What the task requires: Examine the entries and show every line in which the word "bmesh" is found.

--- Exercise material ---

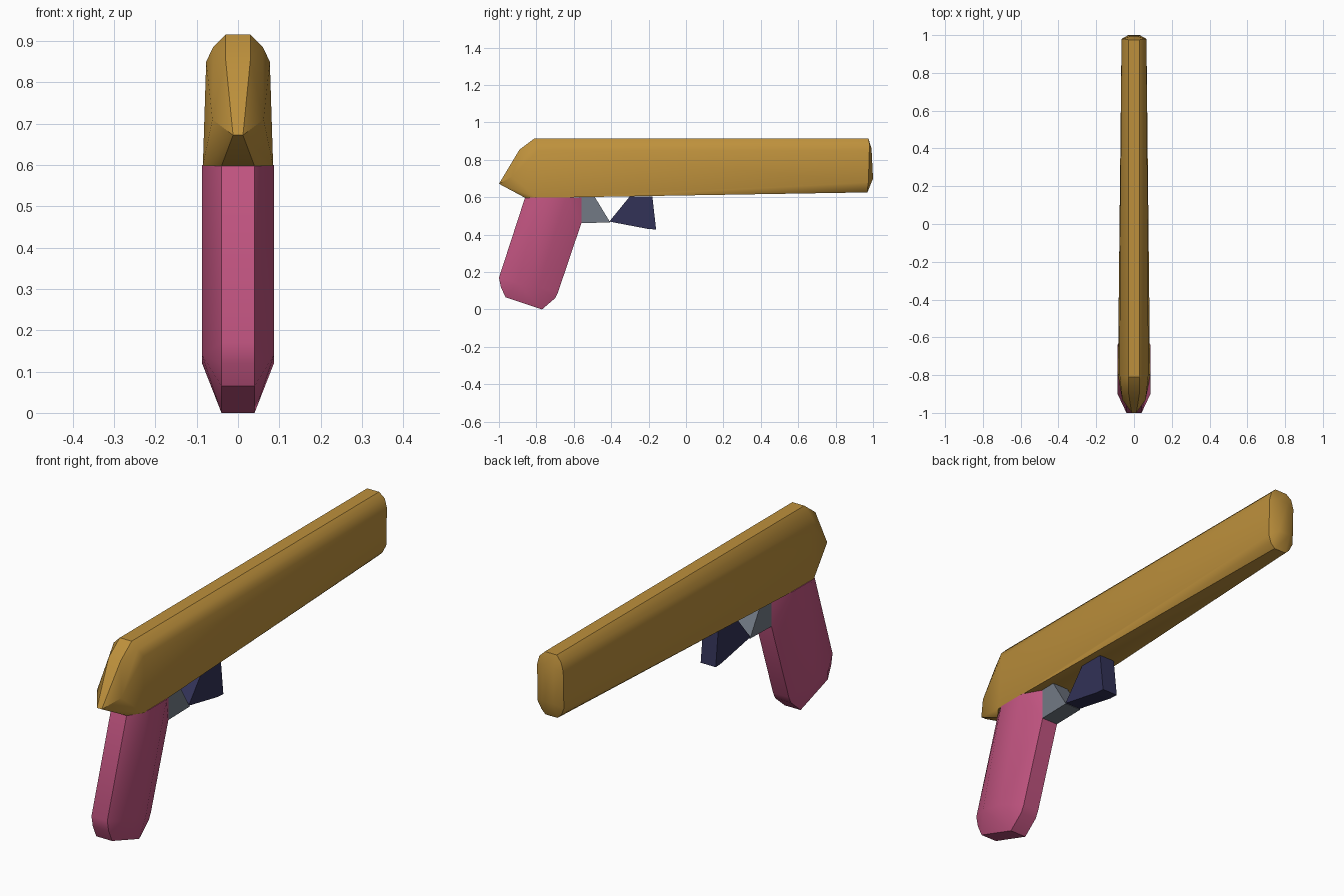
import bpy
import bmesh
import math

cube = bpy.data.objects.get("Cube")
if cube:
    bpy.data.objects.remove(cube, do_unlink=True)


def material(name, rgb):
    m = bpy.data.materials.new(name)
    m.use_nodes = True
    m.diffuse_color = (*rgb, 1)
    m.node_tree.nodes["Principled BSDF"].inputs["Base Color"].default_value = (*rgb, 1)
    return m


gold = material("gold", (0.51, 0.28, 0.045))
pink = material("pink", (0.54, 0.09, 0.22))
grey = material("grey", (0.17, 0.195, 0.235))
navy = material("navy", (0.032, 0.032, 0.095))


def hull_part(name, half_points, mat, smooth_angle):
    """Mirror the given points across x = 0 and wrap them in a convex shell."""
    bm = bmesh.new()
    for x, y, z in half_points:
        for side in (-1, 1):
            bm.verts.new((side * x, y, z))
    result = bmesh.ops.convex_hull(bm, input=bm.verts[:])
    loose = {g for g in result["geom_interior"] + result["geom_unused"]
             if isinstance(g, bmesh.types.BMVert)}
    bmesh.ops.delete(bm, geom=list(loose), context="VERTS")
    bmesh.ops.dissolve_limit(bm, angle_limit=math.radians(2),
                             verts=bm.verts[:], edges=bm.edges[:])
    bmesh.ops.recalc_face_normals(bm, faces=bm.faces[:])
    mesh = bpy.data.meshes.new(name)
    bm.to_mesh(mesh)
    bm.free()
    mesh.materials.append(mat)
    obj = bpy.data.objects.new(name, mesh)
    bpy.context.collection.objects.link(obj)
    bpy.ops.object.select_all(action="DESELECT")
    obj.select_set(True)
    bpy.context.view_layer.objects.active = obj
    bpy.ops.object.shade_smooth_by_angle(angle=math.radians(smooth_angle))
    return obj


def plate(name, profile, half_width, mat):
    """Extrude a side profile of (y, z) points across x."""
    return hull_part(name, [(half_width, y, z) for y, z in profile], mat, 20)


# Long barrel housing: pointed end, upper shoulders, tapered far end
housing_points = [
    (0.012, -1.0, 0.672), (0.062, -0.93, 0.71),
    (0.04, -0.86, 0.597), (0.085, -0.80, 0.598), (0.083, -0.60, 0.60),
    (0.03, -0.89, 0.855), (0.03, -0.81, 0.915),
    (0.06, -0.81, 0.885), (0.077, -0.79, 0.85),
    (0.03, 0.975, 0.915), (0.055, 0.98, 0.89), (0.066, 0.98, 0.85),
    (0.066, 0.975, 0.68), (0.05, 0.97, 0.645), (0.03, 0.97, 0.626),
    (0.03, 1.0, 0.70), (0.025, 0.992, 0.86),
]
hull_part("barrel_housing", housing_points, gold, 35)

# Slanted handle: narrow front and back strips, wide sides, chamfered foot
edge_profile = [(-0.86, 0.60), (-1.0, 0.17), (-0.99, 0.12), (-0.965, 0.065),
                (-0.77, 0.0), (-0.70, 0.06), (-0.685, 0.09),
                (-0.56, 0.46), (-0.56, 0.60)]
side_profile = [(-0.78, 0.60), (-0.90, 0.14), (-0.79, 0.12), (-0.64, 0.60)]
hull_part("handle",
          [(0.04, y, z) for y, z in edge_profile]
          + [(0.087, y, z) for y, z in side_profile], pink, 35)

# Trigger behind the handle and the wedge-shaped guard beyond it
plate("trigger", [(-0.57, 0.605), (-0.57, 0.462), (-0.405, 0.465), (-0.49, 0.605)],
      0.04, grey)
plate("trigger_guard", [(-0.41, 0.47), (-0.30, 0.605), (-0.18, 0.605),
                        (-0.16, 0.428), (-0.20, 0.43)], 0.038, navy)
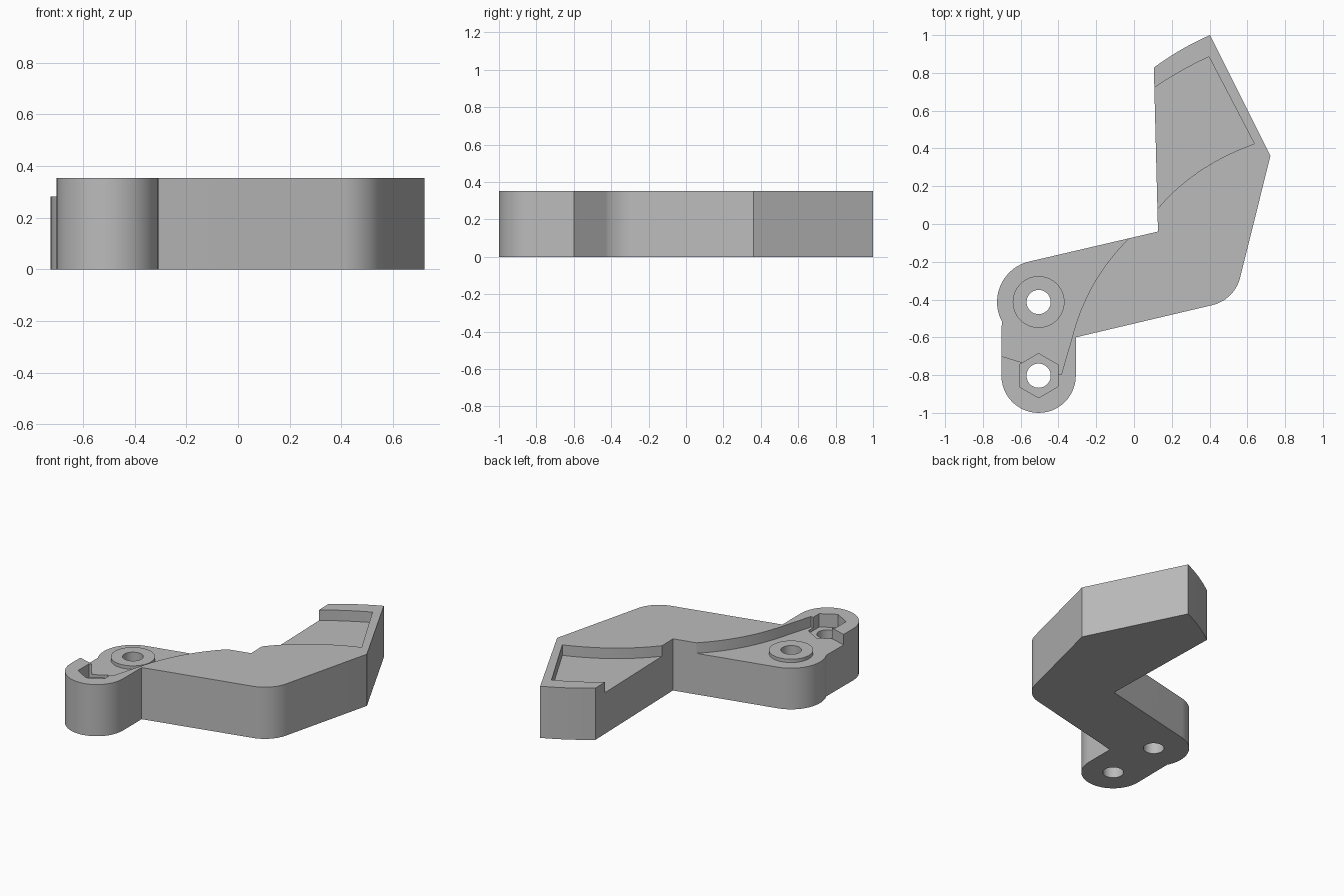
import bpy, bmesh, math

if "Cube" in bpy.data.objects:
    bpy.data.objects.remove(bpy.data.objects["Cube"])

TOP, FLOOR = 0.353, 0.281
PIVOT, NUT = (-0.505, -0.413), (-0.505, -0.803)

grey = bpy.data.materials.new("plain grey")
grey.diffuse_color = (0.5, 0.5, 0.5, 1)
grey.use_nodes = True
grey.node_tree.nodes["Principled BSDF"].inputs["Base Color"].default_value = grey.diffuse_color


def arc(c, r, a0, a1, n=24):
    """Points along a circular arc, angles in degrees."""
    return [(c[0] + r * math.cos(math.radians(a0 + (a1 - a0) * i / n)),
             c[1] + r * math.sin(math.radians(a0 + (a1 - a0) * i / n))) for i in range(n + 1)]


def bow(p, m, q, n=14):
    """Smooth curve from p to q passing through m halfway."""
    out = []
    for i in range(n + 1):
        t = i / n
        a, b, c = (1 - t) * (1 - 2 * t), 4 * t * (1 - t), t * (2 * t - 1)
        out.append((a * p[0] + b * m[0] + c * q[0], a * p[1] + b * m[1] + c * q[1]))
    return out


def prism(name, pts, z0, z1):
    bm = bmesh.new()
    face = bm.faces.new([bm.verts.new((x, y, z0)) for x, y in pts])
    ext = bmesh.ops.extrude_face_region(bm, geom=[face])
    for v in ext["geom"]:
        if isinstance(v, bmesh.types.BMVert):
            v.co.z = z1
    bmesh.ops.recalc_face_normals(bm, faces=bm.faces)
    mesh = bpy.data.meshes.new(name)
    bm.to_mesh(mesh)
    bm.free()
    ob = bpy.data.objects.new(name, mesh)
    mesh.materials.append(grey)
    bpy.context.collection.objects.link(ob)
    return ob


def cylinder(name, c, r, z0, z1, n=48):
    return prism(name, arc(c, r, 90, 450, n)[:-1], z0, z1)


def cut(target, cutters):
    bpy.context.view_layer.objects.active = target
    for c in cutters:
        mod = target.modifiers.new("cut", 'BOOLEAN')
        mod.operation, mod.solver, mod.object = 'DIFFERENCE', 'EXACT', c
        bpy.ops.object.modifier_apply(modifier=mod.name)


# Bent lever body: pivot lobe, nut lobe, rounded elbow and pointed head
dip = math.degrees(math.acos(-0.195 / 0.22))
outline = (arc(PIVOT, 0.22, 103.2, 360 - dip)
           + arc(NUT, 0.197, 180, 360)
           + [(-0.308, -0.60)]
           + arc((0.368, -0.235), 0.2, -76.7, -13.8, 16)
           + [(0.722, 0.36)]
           + bow((0.402, 1.0), (0.25, 0.923), (0.105, 0.828))
           + [(0.127, -0.04)])
body = prism("lever_body", outline, 0, TOP)

# Recess around the pivot, bounded by a curved shoulder
pivot_recess = prism("pivot_recess_cutter",
                     [(-0.07, 0.1)] + bow((-0.02, -0.07), (-0.21, -0.31), (-0.328, -0.60))
                     + [(-0.385, -0.797), (-0.505, -0.797), (-0.585, -0.735),
                        (-0.70, -0.70), (-0.85, -0.655), (-0.85, 0.1)],
                     FLOOR, 0.6)

# Recess in the head, open on the inner side
head_recess = prism("head_recess_cutter",
                    bow((0.127, 0.083), (0.35, 0.282), (0.637, 0.425))
                    + bow((0.397, 0.885), (0.25, 0.81), (0.108, 0.722))
                    + [(0.0, 0.65), (0.0, -0.03)],
                    FLOOR, 0.6)

# Hexagonal nut seat and the two through holes
nut_seat = cylinder("nut_seat_cutter", NUT, 0.117, 0.262, 0.6, 6)
pivot_hole = cylinder("pivot_hole_cutter", PIVOT, 0.064, -0.2, 0.6)
nut_hole = cylinder("nut_hole_cutter", NUT, 0.064, -0.2, 0.6)

# Raised ring around the pivot hole
ring = cylinder("pivot_ring", PIVOT, 0.137, FLOOR, 0.304, 64)

cut(body, [pivot_recess, head_recess, nut_seat, pivot_hole, nut_hole])
cut(ring, [pivot_hole])
for c in (pivot_recess, head_recess, nut_seat, pivot_hole, nut_hole):
    bpy.data.objects.remove(c)

# Smooth the curved walls, keep the corners sharp
for ob in (body, ring):
    bpy.ops.object.select_all(action='DESELECT')
    ob.select_set(True)
    bpy.context.view_layer.objects.active = ob
    bpy.ops.object.shade_smooth_by_angle(angle=math.radians(25))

---

Response to the exercise:
import bmesh
    bm = bmesh.new()
    result = bmesh.ops.convex_hull(bm, input=bm.verts[:])
             if isinstance(g, bmesh.types.BMVert)}
    bmesh.ops.delete(bm, geom=list(loose), context="VERTS")
    bmesh.ops.dissolve_limit(bm, angle_limit=math.radians(2),
    bmesh.ops.recalc_face_normals(bm, faces=bm.faces[:])
import bpy, bmesh, math
    bm = bmesh.new()
    ext = bmesh.ops.extrude_face_region(bm, geom=[face])
        if isinstance(v, bmesh.types.BMVert):
    bmesh.ops.recalc_face_normals(bm, faces=bm.faces)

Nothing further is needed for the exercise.